Alex Troyanovsky’s proposal to rehab the so called Roos property at 7329 Harrison St. is undergoing changes, and Troyanovsky said Oak Park architect John Schiess is no longer working on the project.

“It’s not that I wasn’t happy with him,” Troyanovsky said. “He’s just overwhelmed. He is working on projects for me in Downers Grove, Mount Prospect, and Oak Park.”

The new lead architect on the project is Victor Dziekiewicz of Design Bridge, based in Chicago. Dziekiewicz is charged with increasing the available parking at the site and reducing the number of living units, according to Troyanovsky.

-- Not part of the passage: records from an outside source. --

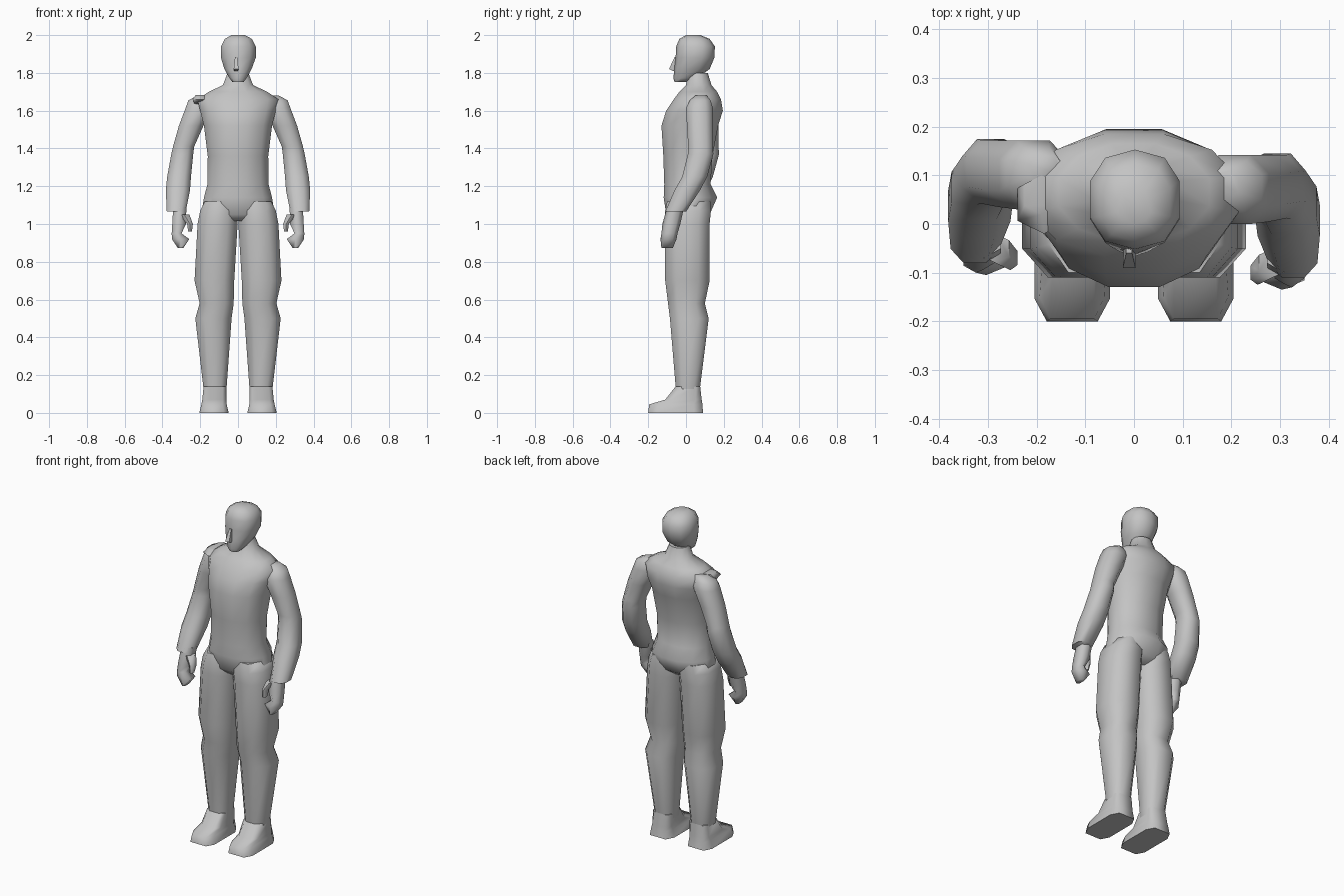
import bpy
import bmesh
from math import cos, sin, pi, radians, copysign

default_cube = bpy.data.objects.get("Cube")
if default_cube:
    bpy.data.objects.remove(default_cube, do_unlink=True)

# One plain clay colour for the whole figure
clay = bpy.data.materials.new("clay_grey")
clay.use_nodes = True
grey = (0.55, 0.55, 0.55, 1)
clay.diffuse_color = grey
clay.node_tree.nodes["Principled BSDF"].inputs["Base Color"].default_value = grey


def ring_points(centre_x, front, back, height, half_width, sides, roundness):
    """Horizontal cross-section whose extents match the given limits."""
    angles = [2 * pi * (i + 0.5) / sides for i in range(sides)]
    shaped = [[copysign(abs(v) ** roundness, v) for v in (cos(a), sin(a))] for a in angles]
    max_x = max(p[0] for p in shaped)
    max_y = max(p[1] for p in shaped)
    middle, half_depth = (front + back) / 2, (back - front) / 2
    return [(centre_x + half_width * x / max_x, middle + half_depth * y / max_y, height)
            for x, y in shaped]


def loft(name, sections, sides=8, roundness=0.85, side=1, shift=0):
    """Skin a closed body over sections of (x, front y, back y, z, half width)."""
    bm = bmesh.new()
    rings = []
    for x, front, back, z, width in sections:
        points = ring_points(x * side, front + shift, back + shift, z, width, sides, roundness)
        rings.append([bm.verts.new(p) for p in points])
    for low, high in zip(rings, rings[1:]):
        for i in range(sides):
            j = (i + 1) % sides
            bm.faces.new((low[i], low[j], high[j], high[i]))
    bm.faces.new(rings[0])
    bm.faces.new(rings[-1])
    bmesh.ops.recalc_face_normals(bm, faces=bm.faces)
    mesh = bpy.data.meshes.new(name)
    bm.to_mesh(mesh)
    bm.free()
    mesh.materials.append(clay)
    obj = bpy.data.objects.new(name, mesh)
    bpy.context.collection.objects.link(obj)
    bpy.ops.object.select_all(action="DESELECT")
    obj.select_set(True)
    bpy.context.view_layer.objects.active = obj
    bpy.ops.object.shade_smooth_by_angle(angle=radians(65))


# Torso from the crotch up through the hips, waist, chest and neck
loft("torso", [
    (0, -.07, .08, 1.015, .1),
    (0, -.105, .125, 1.05, .195),
    (0, -.118, .165, 1.14, .18),
    (0, -.115, .13, 1.21, .162),
    (0, -.12, .14, 1.36, .16),
    (0, -.13, .17, 1.52, .18),
    (0, -.105, .195, 1.6, .2),
    (0, -.065, .185, 1.66, .215),
    (0, -.035, .165, 1.7, .155),
    (0, 0, .135, 1.735, .08),
    (0, .01, .115, 1.8, .055),
], sides=12, roundness=.95)

# Head, tapering to a narrow jaw
loft("head", [
    (0, -.06, .01, 1.752, .03),
    (0, -.067, .06, 1.772, .045),
    (0, -.062, .125, 1.82, .072),
    (.002, -.055, .15, 1.88, .092),
    (.002, -.052, .153, 1.94, .092),
    (.002, -.035, .125, 1.98, .072),
    (0, 0, .075, 2.0, .035),
], sides=10)
loft("nose", [
    (-.01, -.07, -.04, 1.81, .01),
    (-.01, -.09, -.04, 1.82, .013),
    (-.01, -.06, -.04, 1.885, .006),
], sides=4, roundness=1)

# Ridge of cloth in front of the right shoulder
loft("shoulder_fold", [
    (-.2, .03, .1, 1.635, .03),
    (-.185, -.02, .1, 1.66, .055),
    (-.19, .02, .1, 1.682, .035),
], sides=6)

foot = [
    (.127, -.2, .09, 0, .078),
    (.127, -.195, .087, .045, .067),
    (.125, -.11, .083, .07, .064),
    (.122, -.055, .075, .14, .06),
]
leg = [
    (.122, -.052, .072, .1, .06),
    (.122, -.055, .075, .14, .062),
    (.13, -.085, .12, .5, .096),
    (.113, -.095, .1, .58, .09),
    (.125, -.11, .125, .7, .105),
    (.108, -.11, .125, 1.0, .106),
    (.1, -.11, .132, 1.07, .1),
    (.095, -.1, .13, 1.12, .08),
]
arm = [
    (.327, -.11, .0, 1.065, .05),
    (.318, -.06, .075, 1.18, .064),
    (.312, -.02, .112, 1.25, .063),
    (.295, .01, .145, 1.37, .058),
    (.288, .012, .142, 1.41, .056),
    (.248, .005, .142, 1.52, .065),
    (.207, .0, .142, 1.615, .07),
    (.203, .02, .13, 1.655, .06),
    (.18, .05, .11, 1.68, .035),
]
hand = [
    (.304, -.13, -.07, .872, .014),
    (.304, -.135, -.05, .92, .046),
    (.325, -.13, -.045, .95, .026),
    (.312, -.125, -.03, 1.0, .036),
    (.308, -.1, -.01, 1.09, .035),
]
thumb = [
    (.254, -.125, -.09, .96, .01),
    (.254, -.125, -.075, 1.0, .015),
    (.285, -.11, -.05, 1.05, .028),
]

# Limbs, left on +x and right on -x; the right arm hangs a little further back
for label, side, arm_shift in (("left", 1, 0), ("right", -1, .03)):
    loft(label + "_foot", foot, roundness=.45, side=side)
    loft(label + "_leg", leg, roundness=.8, side=side)
    loft(label + "_arm", arm, side=side, shift=arm_shift)
    loft(label + "_hand", hand, sides=6, side=side, shift=arm_shift)
    loft(label + "_thumb", thumb, sides=6, side=side, shift=arm_shift)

The changes both in the design and the designer come just a few months after Mayor Anthony Calderone and Schiess went public with the project. Troyanovsky confirmed that his decision to pull Schiess from the job coincided with a meeting between himself and Village Administrator Mike Sturino.

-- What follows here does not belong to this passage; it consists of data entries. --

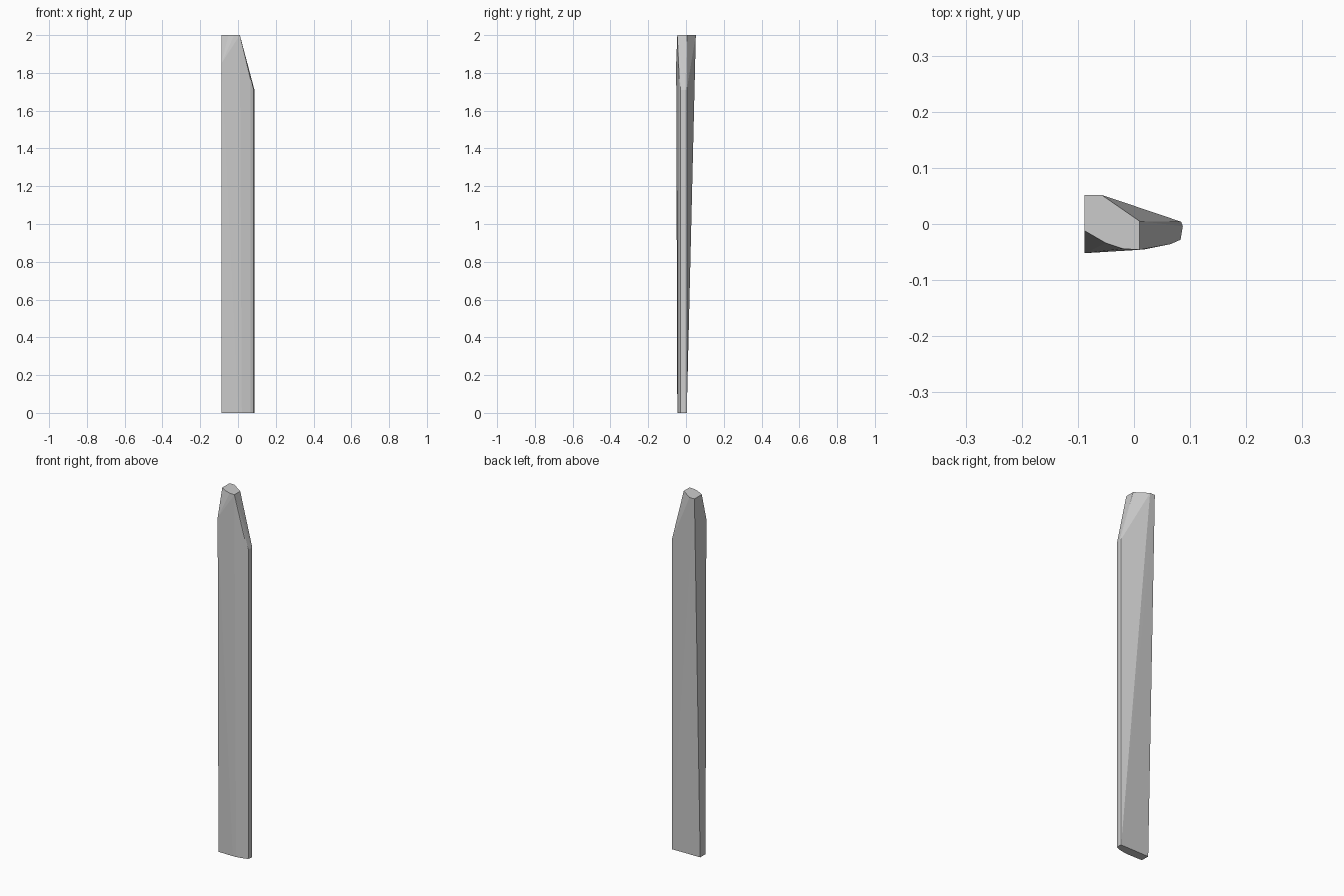
import bpy, bmesh

if "Cube" in bpy.data.objects:
    bpy.data.objects.remove(bpy.data.objects["Cube"])

# Outline of the plank at the foot: flat back, gently rounded front
foot = [(-0.088, 0.002), (0.084, 0.004), (0.087, -0.004), (0.083, -0.028),
        (0.065, -0.036), (0.02, -0.045), (0.0, -0.046), (-0.088, -0.045)]

# Right edge where the slanted tip begins
shoulder = [(0.084, 0.004), (0.087, -0.004), (0.083, -0.028)]

# Small tip face, leaning backwards
tip = [(-0.088, 0.052), (-0.058, 0.052), (0.01, 0.005), (0.01, -0.046),
       (-0.02, -0.044), (-0.05, -0.034), (-0.088, -0.012)]

# Front left corner below the chamfered tip
corner = [(-0.088, -0.052)]
front_curve = [(0.065, -0.036)]


def add_ring(bm, points, z):
    for x, y in points:
        bm.verts.new((x, y, z))


bm = bmesh.new()
add_ring(bm, foot, 0.0)
add_ring(bm, shoulder, 1.71)
add_ring(bm, front_curve, 1.77)
add_ring(bm, corner, 1.85)
add_ring(bm, tip, 2.0)

# Wrap the outlines in one faceted skin
hull = bmesh.ops.convex_hull(bm, input=bm.verts[:])
loose = {g for g in hull["geom_interior"] + hull["geom_unused"]
         if isinstance(g, bmesh.types.BMVert)}
bmesh.ops.delete(bm, geom=list(loose), context='VERTS')
bmesh.ops.recalc_face_normals(bm, faces=bm.faces[:])

mesh = bpy.data.meshes.new("wooden_plank")
bm.to_mesh(mesh)
bm.free()
plank = bpy.data.objects.new("wooden_plank", mesh)
bpy.context.collection.objects.link(plank)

The quality of Schiess’s work was not the subject of that discussion, Troyanovsky said, rather the logistics of the proposal. The developer said he wanted an architect who could focus their attention on the Roos building, which was a luxury Schiess did not have.

Troyanovsky said Schiess was deeply involved in the project at the start because of his desire to preserve the building.

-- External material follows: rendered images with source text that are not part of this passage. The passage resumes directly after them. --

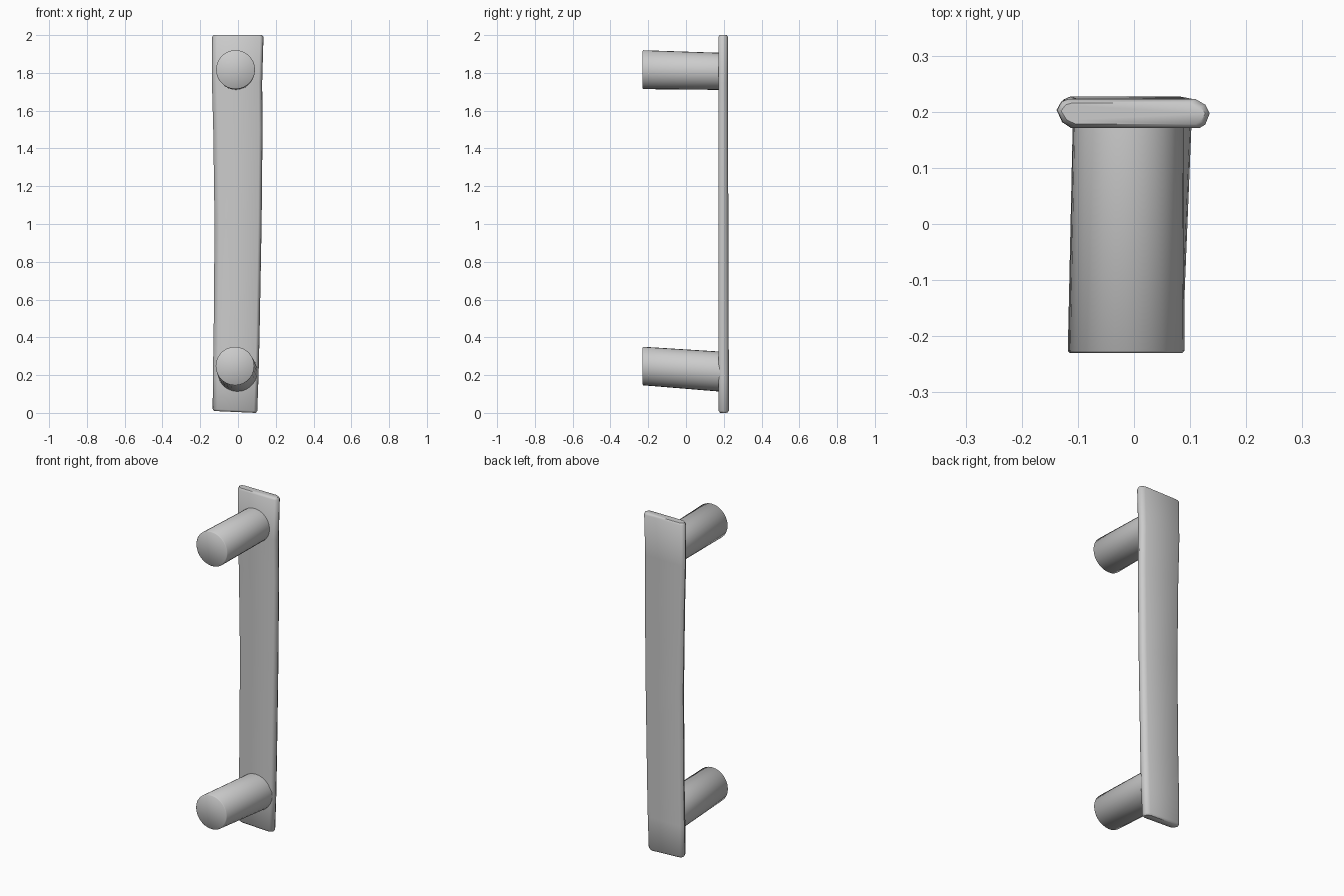
import bpy, bmesh, math
from mathutils import Vector

if "Cube" in bpy.data.objects:
    bpy.data.objects.remove(bpy.data.objects["Cube"])


def loft(name, rings):
    """Skin a list of equal-length point rings and cap both ends."""
    bm = bmesh.new()
    loops = [[bm.verts.new(p) for p in ring] for ring in rings]
    n = len(loops[0])
    for a, b in zip(loops, loops[1:]):
        for i in range(n):
            j = (i + 1) % n
            bm.faces.new((a[i], a[j], b[j], b[i]))
    bm.faces.new(loops[0])
    bm.faces.new(loops[-1])
    bmesh.ops.recalc_face_normals(bm, faces=bm.faces)
    mesh = bpy.data.meshes.new(name)
    bm.to_mesh(mesh)
    bm.free()
    obj = bpy.data.objects.new(name, mesh)
    bpy.context.collection.objects.link(obj)
    bpy.ops.object.select_all(action='DESELECT')
    obj.select_set(True)
    bpy.context.view_layer.objects.active = obj
    bpy.ops.object.shade_smooth_by_angle(angle=math.radians(50))
    return obj


def bar_ring(zl, zr, xl, xr, yf, yb):
    """Flat bar section with softened, slightly pointed sides."""
    t = yb - yf
    pts = [(xl + .026, yf), (xr - .018, yf), (xr - .008, yf + .12 * t),
           (xr, yf + .5 * t), (xr - .008, yf + .8 * t), (xr - .026, yb),
           (xl + .02, yb), (xl + .008, yf + .9 * t),
           (xl, yf + .62 * t), (xl + .01, yf + .2 * t)]
    return [(x, y, zl + (zr - zl) * (x - xl) / (xr - xl)) for x, y in pts]


# Grip bar: z left, z right, x left, x right, y front, y back
bar = [(.010, .000, -.127, .094, .180, .220),
       (.020, .010, -.134, .102, .173, .227),
       (.20, .20, -.133, .109, .171, .227),
       (.40, .40, -.129, .114, .171, .226),
       (1.0, 1.0, -.124, .125, .171, .224),
       (1.5, 1.5, -.131, .130, .171, .223),
       (1.75, 1.75, -.138, .128, .171, .223),
       (1.99, 1.99, -.137, .135, .171, .223),
       (2.0, 2.0, -.130, .127, .178, .216)]
loft("grip_bar", [bar_ring(*s) for s in bar])


def post(name, front, back, rf, rb, sides=28):
    """Round post running from its free end into the bar."""
    front, back = Vector(front), Vector(back)

    def ring(c, r):
        return [c + Vector((r * math.cos(a), 0, r * math.sin(a)))
                for a in (2 * math.pi * i / sides for i in range(sides))]

    return loft(name, [ring(front, rf - .004),
                       ring(front + Vector((0, .004, 0)), rf), ring(back, rb)])


# Mounting posts
post("upper_post", (-.013, -.23, 1.817), (-.010, .19, 1.808), .103, .098)
post("lower_post", (-.016, -.23, .248), (-.003, .19, .218), .102, .106)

The 107,000-square foot building was constructed in the 1920s as the home of the Edward Roos Cedar Chest Company. Troyanovsky’s company, Regency Development Group, bought the site for $2.9 million from Patrick Wangler, according to Cook County property records.

Wangler had proposed to demolish the structure and erect 138 condominium units on the site, but that project fell through last year. The property has sat vacant for several years.

Troyanovsky said his new plans for the building call for 70 loft condominiums in instead of the 74 initially proposed. The number of town homes will be reduced from 30 to 28, Troyanovsky said.

More parking will be provided under the new plan, as well. The new plan calls for 98 parking spaces, up from 86, for the 70 condominiums and 56 parking spaces for the 28 townhouses.

Schiess said Dziekiewicz was already working on the project, but now is taking on full responsibility for the development. Schiess said his involvement with the Roos project ended in late September.

“I was just swamped with work for this client,” Schiess said. “The project is in good hands. Victor is a very capable architect.”

Village staff raised concerns over the density, parking, traffic control and landscaping after reviewing the initial plans for the project this summer, according to Sturino, the village administrator.

Troyanovsky said he hoped to submit the revised plans to village staff by Oct. 19, which would allow the planning commission to review the project at its Nov. 6 meeting.

“We’re still working closely with staff,” Troyanovsky said. “We’re trying to save the building.”

Sturino said he is optimistic that a plan can be developed to save the Roos building, and he is looking forward to working with Dziekiewicz.